SUPPLIED RECORDS |
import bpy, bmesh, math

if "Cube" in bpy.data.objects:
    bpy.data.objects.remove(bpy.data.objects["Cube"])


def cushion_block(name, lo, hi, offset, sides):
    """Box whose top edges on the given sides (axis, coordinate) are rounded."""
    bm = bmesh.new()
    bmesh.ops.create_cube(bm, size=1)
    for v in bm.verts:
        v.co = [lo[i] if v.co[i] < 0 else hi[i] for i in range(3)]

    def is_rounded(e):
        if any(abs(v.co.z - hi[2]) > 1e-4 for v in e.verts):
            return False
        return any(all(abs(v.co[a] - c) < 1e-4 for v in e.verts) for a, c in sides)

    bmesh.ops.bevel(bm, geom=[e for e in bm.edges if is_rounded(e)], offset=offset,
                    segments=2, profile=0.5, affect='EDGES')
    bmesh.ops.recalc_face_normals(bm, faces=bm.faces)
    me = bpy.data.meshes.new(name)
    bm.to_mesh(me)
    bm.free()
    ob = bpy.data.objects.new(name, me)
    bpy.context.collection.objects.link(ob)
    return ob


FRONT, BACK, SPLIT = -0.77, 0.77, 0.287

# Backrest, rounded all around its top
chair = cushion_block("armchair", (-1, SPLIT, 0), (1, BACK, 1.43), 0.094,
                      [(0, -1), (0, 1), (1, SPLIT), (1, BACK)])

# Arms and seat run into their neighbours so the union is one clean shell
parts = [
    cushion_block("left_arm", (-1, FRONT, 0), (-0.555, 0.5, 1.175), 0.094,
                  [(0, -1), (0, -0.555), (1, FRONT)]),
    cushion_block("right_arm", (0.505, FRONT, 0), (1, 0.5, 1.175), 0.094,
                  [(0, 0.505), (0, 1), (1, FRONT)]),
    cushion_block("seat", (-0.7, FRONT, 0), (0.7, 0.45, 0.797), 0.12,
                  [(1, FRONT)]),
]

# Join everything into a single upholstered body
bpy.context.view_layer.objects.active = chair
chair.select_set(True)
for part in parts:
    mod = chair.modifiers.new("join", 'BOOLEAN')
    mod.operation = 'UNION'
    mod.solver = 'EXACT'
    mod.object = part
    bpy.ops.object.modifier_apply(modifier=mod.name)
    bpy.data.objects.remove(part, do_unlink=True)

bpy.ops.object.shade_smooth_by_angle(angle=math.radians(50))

--

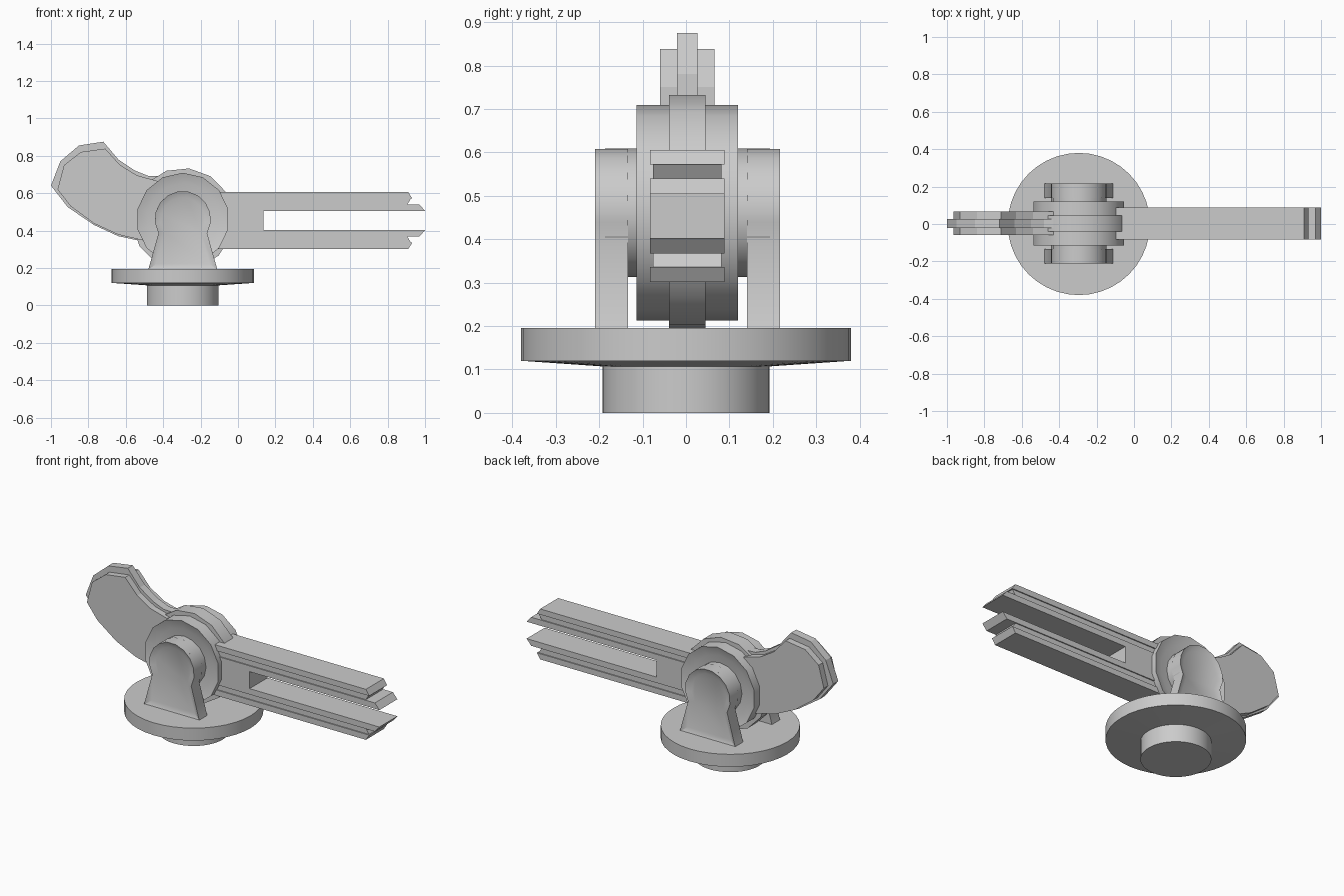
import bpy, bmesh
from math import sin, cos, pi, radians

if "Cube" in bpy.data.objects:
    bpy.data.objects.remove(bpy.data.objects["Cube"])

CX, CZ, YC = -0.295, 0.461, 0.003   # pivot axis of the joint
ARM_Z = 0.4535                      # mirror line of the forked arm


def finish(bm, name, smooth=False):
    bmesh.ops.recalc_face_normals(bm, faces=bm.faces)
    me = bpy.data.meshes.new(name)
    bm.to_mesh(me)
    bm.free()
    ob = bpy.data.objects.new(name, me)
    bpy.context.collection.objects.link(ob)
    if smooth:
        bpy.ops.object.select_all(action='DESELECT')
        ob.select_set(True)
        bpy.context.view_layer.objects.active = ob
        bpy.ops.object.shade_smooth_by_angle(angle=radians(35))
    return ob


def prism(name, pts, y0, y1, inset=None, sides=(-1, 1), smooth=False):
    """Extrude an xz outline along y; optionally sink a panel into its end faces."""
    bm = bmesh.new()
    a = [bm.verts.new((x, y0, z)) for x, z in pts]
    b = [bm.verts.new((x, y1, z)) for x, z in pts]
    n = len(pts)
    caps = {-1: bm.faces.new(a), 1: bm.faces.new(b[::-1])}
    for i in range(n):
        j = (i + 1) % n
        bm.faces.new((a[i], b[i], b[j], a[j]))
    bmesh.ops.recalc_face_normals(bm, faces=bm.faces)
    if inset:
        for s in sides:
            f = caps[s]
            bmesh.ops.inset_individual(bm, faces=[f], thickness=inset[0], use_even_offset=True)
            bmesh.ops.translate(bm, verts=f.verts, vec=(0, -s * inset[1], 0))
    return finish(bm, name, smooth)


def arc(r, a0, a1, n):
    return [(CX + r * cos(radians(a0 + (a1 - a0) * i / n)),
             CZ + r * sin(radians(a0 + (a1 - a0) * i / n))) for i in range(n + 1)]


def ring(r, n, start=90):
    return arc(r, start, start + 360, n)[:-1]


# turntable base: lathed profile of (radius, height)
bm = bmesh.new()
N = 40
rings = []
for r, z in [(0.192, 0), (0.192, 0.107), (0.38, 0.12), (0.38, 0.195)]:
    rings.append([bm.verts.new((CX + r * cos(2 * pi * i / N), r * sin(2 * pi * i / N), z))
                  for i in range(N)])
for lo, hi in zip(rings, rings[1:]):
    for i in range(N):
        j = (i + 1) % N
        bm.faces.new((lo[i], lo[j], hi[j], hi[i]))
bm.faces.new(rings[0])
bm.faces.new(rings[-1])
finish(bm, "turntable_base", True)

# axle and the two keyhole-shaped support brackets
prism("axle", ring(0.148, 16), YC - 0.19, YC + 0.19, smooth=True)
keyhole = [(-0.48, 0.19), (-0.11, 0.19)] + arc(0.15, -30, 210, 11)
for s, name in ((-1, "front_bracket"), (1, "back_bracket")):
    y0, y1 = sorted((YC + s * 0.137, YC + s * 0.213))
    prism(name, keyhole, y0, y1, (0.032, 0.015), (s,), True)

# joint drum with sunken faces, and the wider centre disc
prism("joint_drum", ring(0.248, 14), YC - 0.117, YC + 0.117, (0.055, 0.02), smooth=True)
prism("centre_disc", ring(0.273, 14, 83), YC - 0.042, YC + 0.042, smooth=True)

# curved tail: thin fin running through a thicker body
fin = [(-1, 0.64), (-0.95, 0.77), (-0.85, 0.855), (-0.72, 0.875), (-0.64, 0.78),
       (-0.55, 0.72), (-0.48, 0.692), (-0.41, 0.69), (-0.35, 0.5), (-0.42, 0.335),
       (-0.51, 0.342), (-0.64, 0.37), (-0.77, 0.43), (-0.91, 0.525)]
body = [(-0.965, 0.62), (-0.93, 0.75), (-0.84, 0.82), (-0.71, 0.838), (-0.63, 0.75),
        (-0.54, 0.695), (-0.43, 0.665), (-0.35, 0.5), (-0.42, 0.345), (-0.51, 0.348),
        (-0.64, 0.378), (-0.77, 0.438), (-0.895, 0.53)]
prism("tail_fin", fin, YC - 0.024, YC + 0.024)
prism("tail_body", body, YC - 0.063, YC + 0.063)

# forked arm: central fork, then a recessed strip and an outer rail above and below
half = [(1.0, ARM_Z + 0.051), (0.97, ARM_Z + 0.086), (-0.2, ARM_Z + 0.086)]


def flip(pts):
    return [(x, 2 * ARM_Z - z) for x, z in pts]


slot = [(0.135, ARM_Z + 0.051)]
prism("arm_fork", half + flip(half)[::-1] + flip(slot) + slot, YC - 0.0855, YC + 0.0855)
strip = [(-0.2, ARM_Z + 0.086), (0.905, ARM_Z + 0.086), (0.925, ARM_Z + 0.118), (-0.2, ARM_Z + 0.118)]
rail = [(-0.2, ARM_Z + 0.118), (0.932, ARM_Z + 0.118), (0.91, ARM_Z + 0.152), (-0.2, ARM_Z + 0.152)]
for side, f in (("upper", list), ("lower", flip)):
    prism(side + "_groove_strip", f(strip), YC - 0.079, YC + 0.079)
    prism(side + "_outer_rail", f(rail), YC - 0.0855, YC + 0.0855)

==

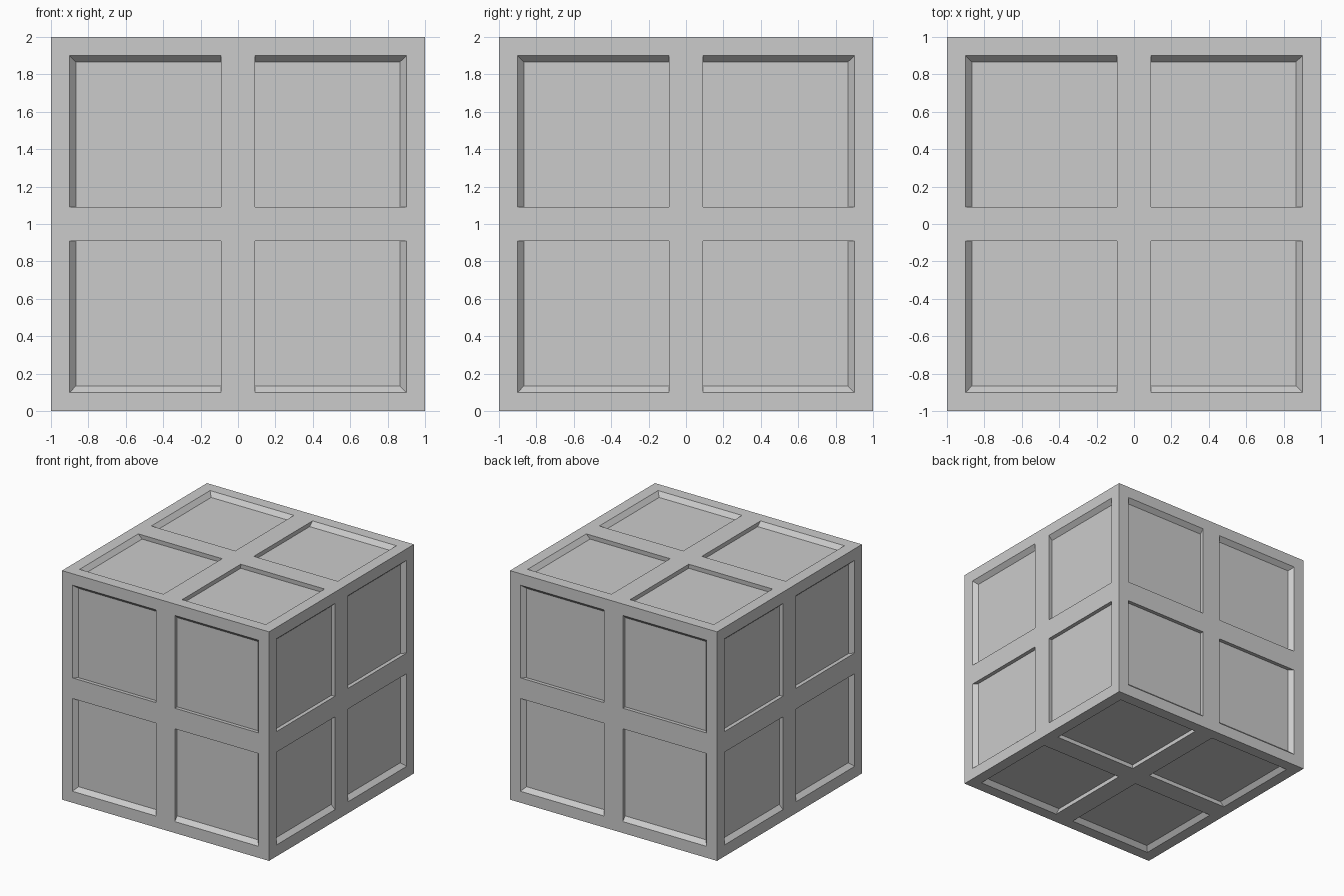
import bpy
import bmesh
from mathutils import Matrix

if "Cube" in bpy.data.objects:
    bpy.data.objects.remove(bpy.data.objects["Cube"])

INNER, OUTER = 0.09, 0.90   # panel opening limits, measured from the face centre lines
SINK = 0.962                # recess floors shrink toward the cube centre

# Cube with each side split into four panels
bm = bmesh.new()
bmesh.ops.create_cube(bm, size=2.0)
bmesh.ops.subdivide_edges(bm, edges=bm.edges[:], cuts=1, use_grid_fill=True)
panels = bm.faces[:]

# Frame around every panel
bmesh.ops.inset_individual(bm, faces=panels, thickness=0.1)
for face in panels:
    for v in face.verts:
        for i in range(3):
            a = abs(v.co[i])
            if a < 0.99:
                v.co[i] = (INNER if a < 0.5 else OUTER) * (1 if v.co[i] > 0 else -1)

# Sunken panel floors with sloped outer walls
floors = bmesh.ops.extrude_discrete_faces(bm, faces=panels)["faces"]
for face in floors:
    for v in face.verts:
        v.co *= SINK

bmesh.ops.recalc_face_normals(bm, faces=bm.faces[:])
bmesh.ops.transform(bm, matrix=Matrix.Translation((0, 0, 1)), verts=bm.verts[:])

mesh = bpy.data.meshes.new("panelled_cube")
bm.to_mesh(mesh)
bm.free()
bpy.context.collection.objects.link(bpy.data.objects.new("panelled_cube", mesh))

WORK TASK |
Looking at the listing above, tally the lines containing "return" and give only that tally.

RESPONSE |
8